This columnist sees the signs of progress, thinks that extended longevity is plausible, but rejects radical life extension on the flimsy grounds that only death gives life meaning and removes the possibility of stasis. This seems particularly silly given that, I'm sure, this isn't someone who would advocate moving life expectancy back to where it was a century or two ago. So would he argue that life is less meaningful now, more of a "featureless expanse" as he puts it?
Death doesn't give life meaning - it strips meaning, and everything else, from us. Being alive is what allows us to inject meaning into life, and for so long as you are alive you can be a font of meaning if that's what drives you. We can draw lines and calculate totals and change careers and directions wherever we want, and then start over to work on something new and interesting. This already happens constantly throughout life, just the same as it did a century or two ago, and just the same as it will when people live far longer in good health.
The buzz around radical life extension is such that the dot-com gurus who brought us the likes of Google and PayPal now find themselves laser-focused on an Age of Longevity, as if transforming our lives was not enough whereas doubling them through moonshot thinking would be an incontrovertible contribution to human progress. Connectivity was O.K., but conjuring super-centenarians will be better. Larry Page, the chief executive of Google, and Peter Thiel, the Silicon Valley billionaire, early investor in Facebook and co-founder of PayPal, are among those who, in separate ventures, have aging in their cross hairs.

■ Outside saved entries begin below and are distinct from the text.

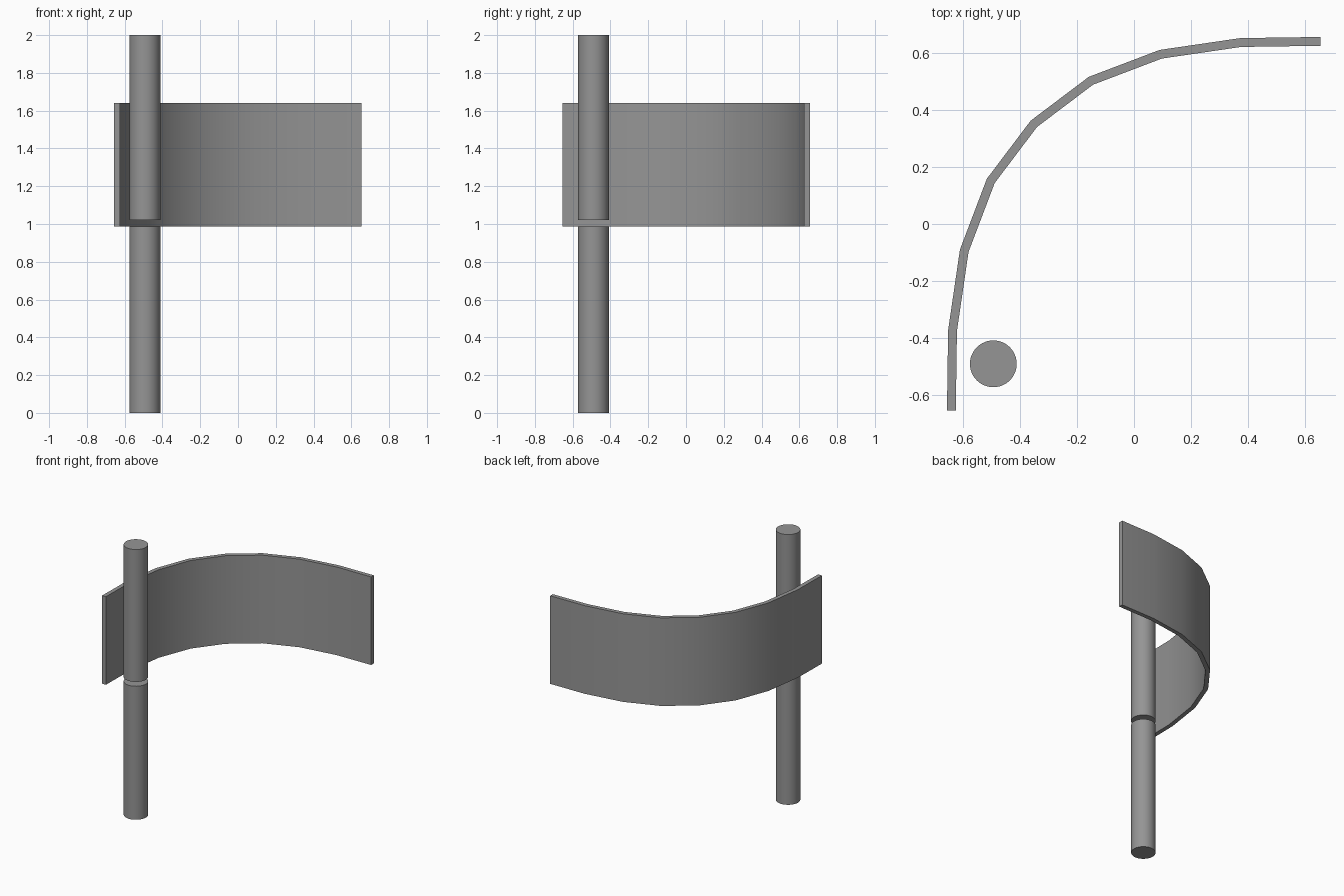
import bpy
import math

cube = bpy.data.objects.get("Cube")
if cube:
    bpy.data.objects.remove(cube, do_unlink=True)

# One plain grey for every part
grey = bpy.data.materials.new("grey")
grey.use_nodes = True
grey.diffuse_color = (0.3, 0.3, 0.3, 1)
grey.node_tree.nodes["Principled BSDF"].inputs["Base Color"].default_value = grey.diffuse_color


def finish(obj, name):
    obj.name = name
    obj.data.name = name
    obj.data.materials.append(grey)
    bpy.ops.object.select_all(action="DESELECT")
    obj.select_set(True)
    bpy.context.view_layer.objects.active = obj
    bpy.ops.object.shade_smooth_by_angle(angle=math.radians(30))


def pole(name, bottom, top):
    bpy.ops.mesh.primitive_cylinder_add(
        vertices=48, radius=0.082, depth=top - bottom,
        location=(-0.493, -0.49, (bottom + top) / 2))
    finish(bpy.context.object, name)


# Round pole in two lengths with a narrow gap between them
pole("lower_pole", 0, 0.988)
pole("upper_pole", 1.02, 2)

# Curved panel: half of the bend, mirrored across the diagonal
half = [(-0.64, -0.653), (-0.636, -0.374), (-0.595, -0.094),
        (-0.502, 0.151), (-0.351, 0.351)]
path = half + [(-y, -x) for x, y in reversed(half[:-1])]
verts = [(x, y, z) for x, y in path for z in (0.988, 1.64)]
faces = [(2 * i, 2 * i + 1, 2 * i + 3, 2 * i + 2) for i in range(len(path) - 1)]
mesh = bpy.data.meshes.new("curved_panel")
mesh.from_pydata(verts, [], faces)
panel = bpy.data.objects.new("curved_panel", mesh)
bpy.context.collection.objects.link(panel)

solid = panel.modifiers.new("thickness", "SOLIDIFY")
solid.thickness = 0.031
solid.offset = 0
solid.use_even_offset = True
bpy.context.view_layer.objects.active = panel
panel.select_set(True)
bpy.ops.object.modifier_apply(modifier=solid.name)
finish(panel, "curved_panel")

"If people think they are going to die, it is demotivating," Thiel told me. "The idea of immortality is motivational." He described his ideas as "180 degrees the opposite" of Steve Jobs's, who once said: "Remembering that you are going to die is the best way I know to avoid the trap of thinking you have something to lose. You are already naked. There is no reason not to follow your heart." It is probably wise to take Thiel's idea of an end to aging (or at least its radical postponement) seriously. Any extrapolation from technological progress over the past quarter-century makes the notion plausible. At least seriously enough to ask the question: Do we want this Shangri-La?
This year, the Pew Research Center found that in the United States, where current life expectancy is 78.7 years, 56 percent of American adults said they would not choose to undergo medical treatments to live to 120 or more. This resistance to the super-centenarian dream demonstrates good sense. Immortality - how tempting, how appalling! What a suffocating trick on the young! Death is feared, but it is death that makes time a living thing. Without it life becomes a featureless expanse. I fear death, up to a point, but would fear life without end far more: All those people to see over and over again, worse than Twitter with limitless characters.